Tsho Rolpa Risk Reduction Project in Nepal as observed anticipatory adaptation Tsho Rolpa hazard mitigation project site, October 2000 Engineers cut a notch in the moraine that holds back the lake; the notch was dammed and a sluice gate installed to allow controlled release of water. Sluice gate controlling flow notch cut in moraine bank of lake. Channel 1 Channel 2 Channel 3 http://rolwaling.tripod.com/2k/2k-tr-fix.html
Mapping vulnerability of the agricultural sector to both climate change and trade liberalization at the district level in India The capacity to adapt to climate change is not evenly distributed within nations. O’Brien et al. (2004) considered adaptive capacity as a key factor that influences outcomes. Districts in India that rank highest in terms of vulnerability to: (a) climate change and (b) import competition associated with economic globalization, are considered to be double exposed (depicted with hatching). A combination of biophysical, socio-economic and technological conditions were considered to influence the capacity to adapt to changing environmental and economic conditions. The biophysical factors included soil quality and depth, and groundwater availability, whereas socio- economic factors consisted of measures of literacy, gender equity, and the percentage of farmers and agricultural wage laborers in a district. Technological factors were captured by the availability of irrigation and the quality of infrastructure. Together, these factors provide an indication of which districts are most and least able to adapt to drier conditions and variability in the Indian monsoons, as well as to respond to import competition resulting from liberalised agricultural trade. The results of this vulnerability mapping show the districts that have ‘double exposure’ to both processes. It is notable that districts located along the Indo-Gangetic Plains are less vulnerable to both processes, relative to the interior parts of the country.
Geographical distribution of vulnerability in 2050 with and without mitigation along an SRES A2 emissions scenario with a climate sensitivity of 5.5°C.

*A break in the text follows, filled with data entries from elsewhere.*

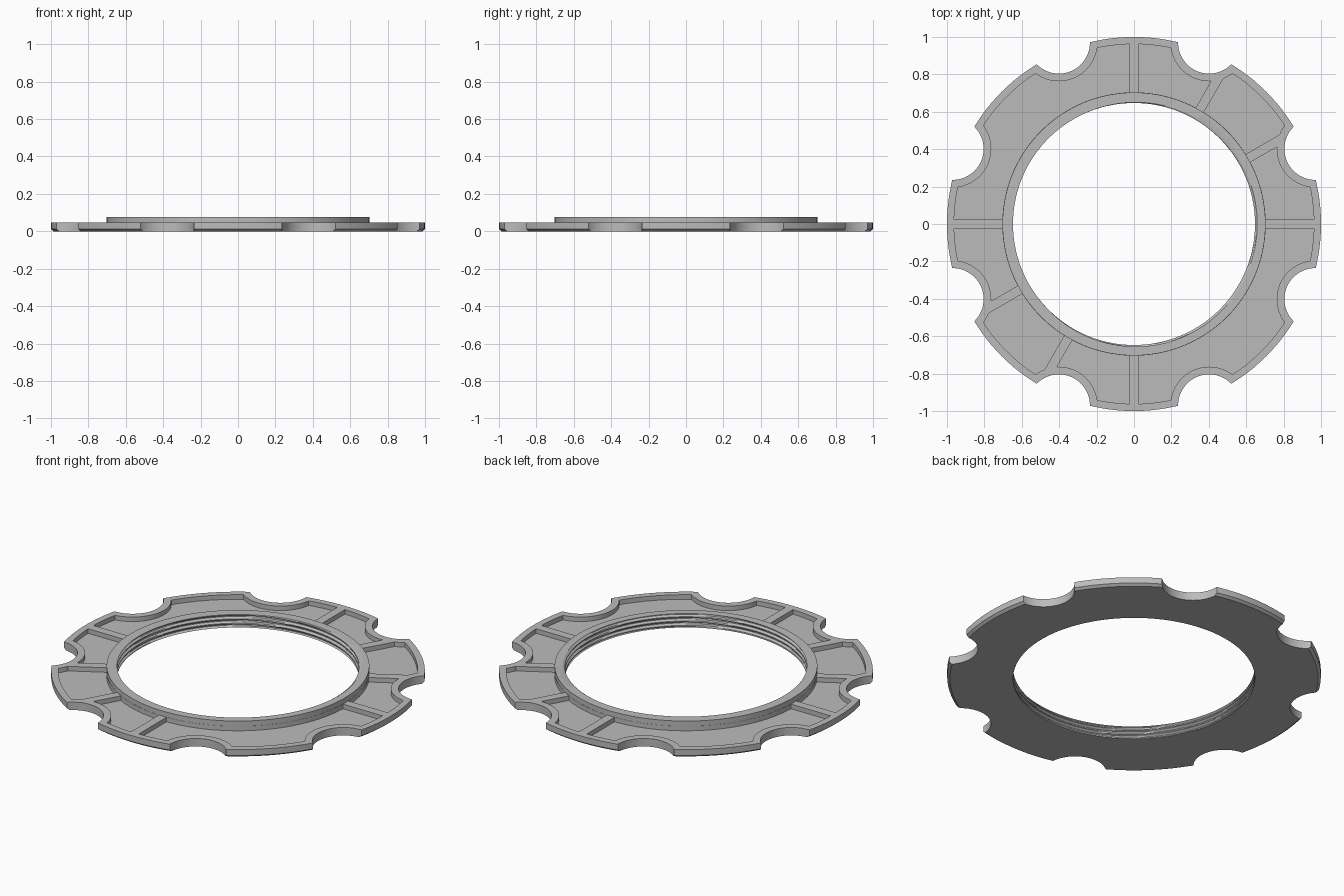
import bpy, bmesh, math
from math import sin, cos, pi, tau, radians

cube = bpy.data.objects.get("Cube")
if cube:
    bpy.data.objects.remove(cube)

SEGMENTS = 144
RIM_TOP, BOSS_TOP, FLOOR = 0.047, 0.077, 0.02
BORE, BOSS_R = 0.647, 0.703
SCALLOP_CENTRE, SCALLOP_R = 1.05, 0.166

grey = bpy.data.materials.new("plain grey")
grey.use_nodes = True
colour = (0.5, 0.5, 0.5, 1)
grey.diffuse_color = colour
grey.node_tree.nodes["Principled BSDF"].inputs["Base Color"].default_value = colour


def finish(name, bm):
    bmesh.ops.recalc_face_normals(bm, faces=bm.faces)
    mesh = bpy.data.meshes.new(name)
    bm.to_mesh(mesh)
    bm.free()
    mesh.materials.append(grey)
    obj = bpy.data.objects.new(name, mesh)
    bpy.context.collection.objects.link(obj)
    return obj


def lathe(name, profile):
    """Revolve a closed profile; profile(angle) gives (radius, z) points."""
    bm = bmesh.new()
    rings = []
    for i in range(SEGMENTS):
        a = tau * i / SEGMENTS
        rings.append([bm.verts.new((r * cos(a), r * sin(a), z)) for r, z in profile(a)])
    for i, ring in enumerate(rings):
        nxt = rings[(i + 1) % SEGMENTS]
        for j in range(len(ring)):
            k = (j + 1) % len(ring)
            bm.faces.new((ring[j], nxt[j], nxt[k], ring[k]))
    return finish(name, bm)


def cylinders(name, radius):
    """Eight upright cylinders around the edge."""
    bm = bmesh.new()
    for i in range(8):
        a = radians(22.5 + 45 * i)
        made = bmesh.ops.create_cone(bm, cap_ends=True, segments=64, radius1=radius,
                                     radius2=radius, depth=0.6)
        bmesh.ops.translate(bm, verts=made["verts"],
                            vec=(SCALLOP_CENTRE * cos(a), SCALLOP_CENTRE * sin(a), 0))
    return finish(name, bm)


def cut(target, cutter):
    mod = target.modifiers.new("cut", "BOOLEAN")
    mod.operation = "DIFFERENCE"
    mod.solver = "EXACT"
    mod.object = cutter
    bpy.context.view_layer.objects.active = target
    bpy.ops.object.modifier_apply(modifier=mod.name)
    bpy.data.objects.remove(cutter)


# Ring body with raised boss, chamfered lower rim and a threaded bore
def body_profile(a):
    points = [(0.985, 0), (1, 0.012), (1, RIM_TOP), (BOSS_R, RIM_TOP), (BOSS_R, BOSS_TOP)]
    rows = 18
    for j in range(rows + 1):
        z = BOSS_TOP * (1 - j / rows)
        phase = (z / 0.026 - a / tau) % 1
        groove = 0 if j == rows else min(1, max(0, 2.4 * abs(2 * phase - 1) - 0.7))
        points.append((BORE + 0.012 * groove, z))
    return points


ring = lathe("lock_ring", body_profile)

# Scalloped grip notches
cut(ring, cylinders("notch_cutter", SCALLOP_R))

# Pockets: an annulus, less a wall around each notch and twelve spokes
pockets = lathe("pocket_cutter", lambda a: [(BOSS_R + 0.001, FLOOR), (0.962, FLOOR),
                                            (0.962, 0.06), (BOSS_R + 0.001, 0.06)])
cut(pockets, cylinders("notch_wall", SCALLOP_R + 0.041))
for i in range(6):
    bm = bmesh.new()
    bmesh.ops.create_cube(bm, size=1)
    a = pi * i / 6
    for v in bm.verts:
        x, y = v.co.x * 2.4, v.co.y * 0.05
        v.co = (x * cos(a) - y * sin(a), x * sin(a) + y * cos(a), v.co.z)
    cut(pockets, finish("spoke", bm))
cut(ring, pockets)

# Smooth curved walls, keep crisp edges
bpy.ops.object.select_all(action="DESELECT")
ring.select_set(True)
bpy.context.view_layer.objects.active = ring
bpy.ops.object.shade_smooth_by_angle(angle=radians(25))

Geographical distribution of vulnerability in 2100 with and without mitigation along an SRES A2 emissions scenario with a climate sensitivity of 5.5°C.